A lone warrior in sci-fi armor stands in front of a large alien with giant tusks.

Picture: Bungie

Bungie was served a bit of a loss this week in its ongoing legal war against scammers and sellers. On Wednesday, a federal judge rejected Bungie’s claim of copyright infringement against the AimJunkies website, while agreeing with the cheat seller’s legal defense that Fate the publisher’s other, non-trademark claims should skip the court and be settled through arbitration. However, this is not the end of the matter.

As reported by TorrentFreakU.S. District Court Judge Thomas Zilly has sided with AimJunkies and its legal team and rejected Bungie’s claims of copyright infringement towards the side after Fate maker failed to show that AimJunkies had actually copied anything.

“It is noteworthy that Bungie has not relied on any facts explaining how the fraudulent software constitutes an unauthorized copy of any of the copyrighted works identified in the complaint,” Judge Zilly wrote. “Bungie’s complaint must contain more than a ‘formal recitation of the elements of a case.’

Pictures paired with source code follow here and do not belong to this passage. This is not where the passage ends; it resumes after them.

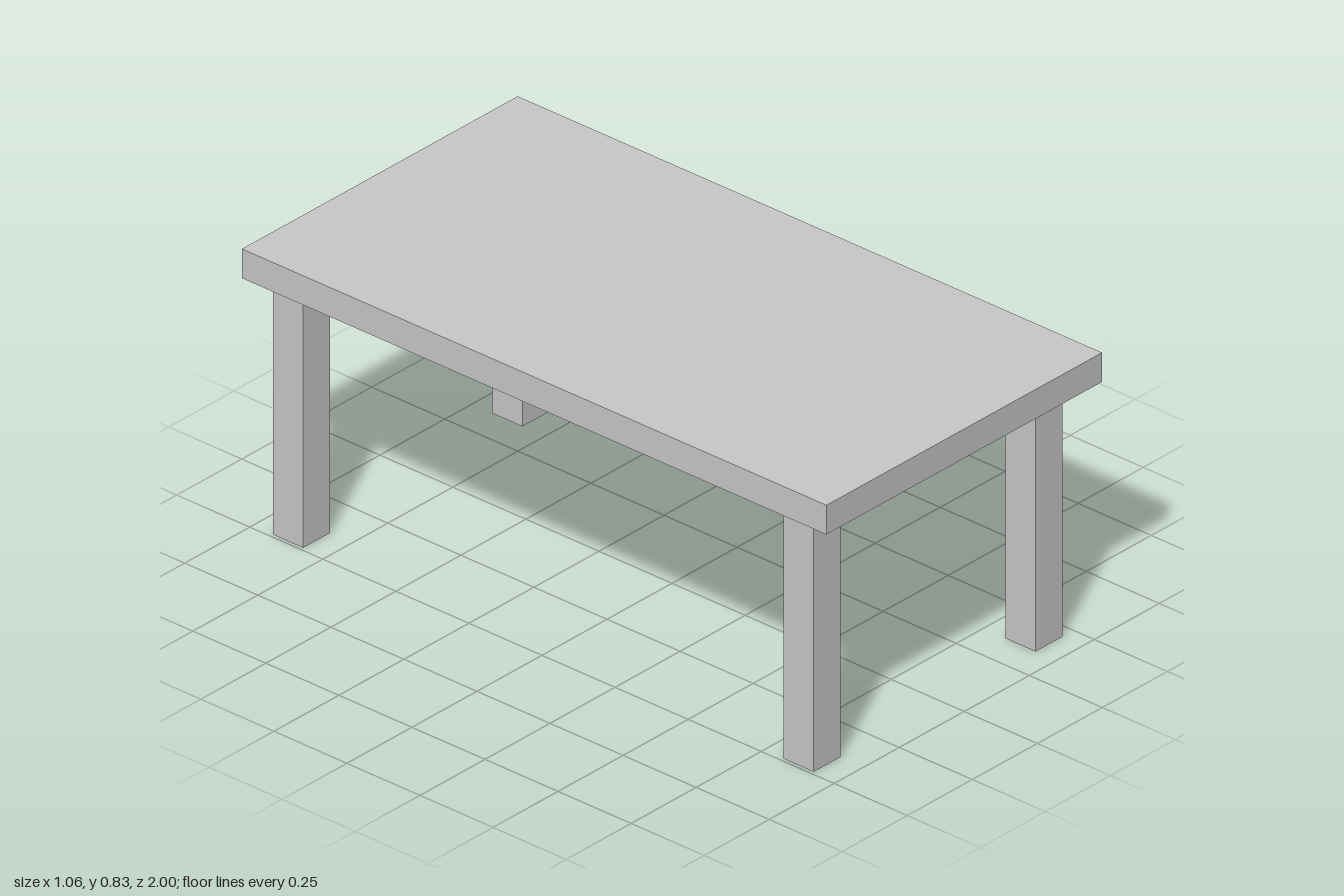
import * as THREE from 'three';

export function createModel() {
  const model = new THREE.Group();
  model.name = 'table';
  const grey = new THREE.MeshStandardMaterial({ color: 0xc8c8c8 });
  grey.name = 'light grey';

  const height = 0.83, legHeight = 0.744, legWidth = 0.103;

  function addBox(name, w, h, d, x, y, z) {
    const mesh = new THREE.Mesh(new THREE.BoxGeometry(w, h, d), grey);
    mesh.name = name;
    mesh.position.set(x, y + h / 2, z);
    model.add(mesh);
  }

  // Slab top
  addBox('tableTop', 1.06, height - legHeight, 2, 0, legHeight, 0);

  // Square legs, set slightly unevenly under the top
  const legs = [
    ['frontLeftLeg', 0.405, 0.878],
    ['frontRightLeg', -0.438, 0.869],
    ['backLeftLeg', 0.405, -0.878],
    ['backRightLeg', -0.438, -0.878],
  ];
  for (const [name, x, z] of legs) addBox(name, legWidth, legHeight, legWidth, x, 0, z);

  return model;
}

Bungie is allowed to correct his copyright claim and add more evidence, but at least so far the judge has rejected it completely.

Read more: Riot And Bungie Go After Valorant And Fate 2 Cheating sellers in joint lawsuit

Judge Zilly similarly agreed with AimJunkies regarding many other allegations in Bungie’s lawsuit regarding breach of contract, harmful interference and unfair enrichment. The judge referred all non-trademark claims to arbitration, which is consistent Bungie’s own licensing agreement. This agreement explained that apart from copyright disputes and trademarks, all other legal disputes were to be resolved by mandatory arbitration. Last year, AimJunkies argued against much of Bungie’s lawsuit, pointing to the agreement’s mandatory arbitration clause as part of its defense. Now it appears that Judge Zilly is on the side of the cheating sellers, proposing that both parties find a solution to the non-trademark and copyright disputes out of court.

Kotaku contacted Bungie about the recent layoffs and Judge Zilly’s decisions.

But while AimJunkies may be happy with these decisions and layoffs, the case is not over. Bungie’s allegations that the site violated trademark laws were left intact, with the judge agreeing that Bungie’s other allegations are “adequately stated” and that the case may proceed based on the remaining allegations. These other allegations include trademark infringement and false claims.

AimJunkies has reportedly told TorrentFreak that it does not comment on the matter yet. However, the owner of the site explained that they are in the final stages of selling the company to a group of investors in Ukraine.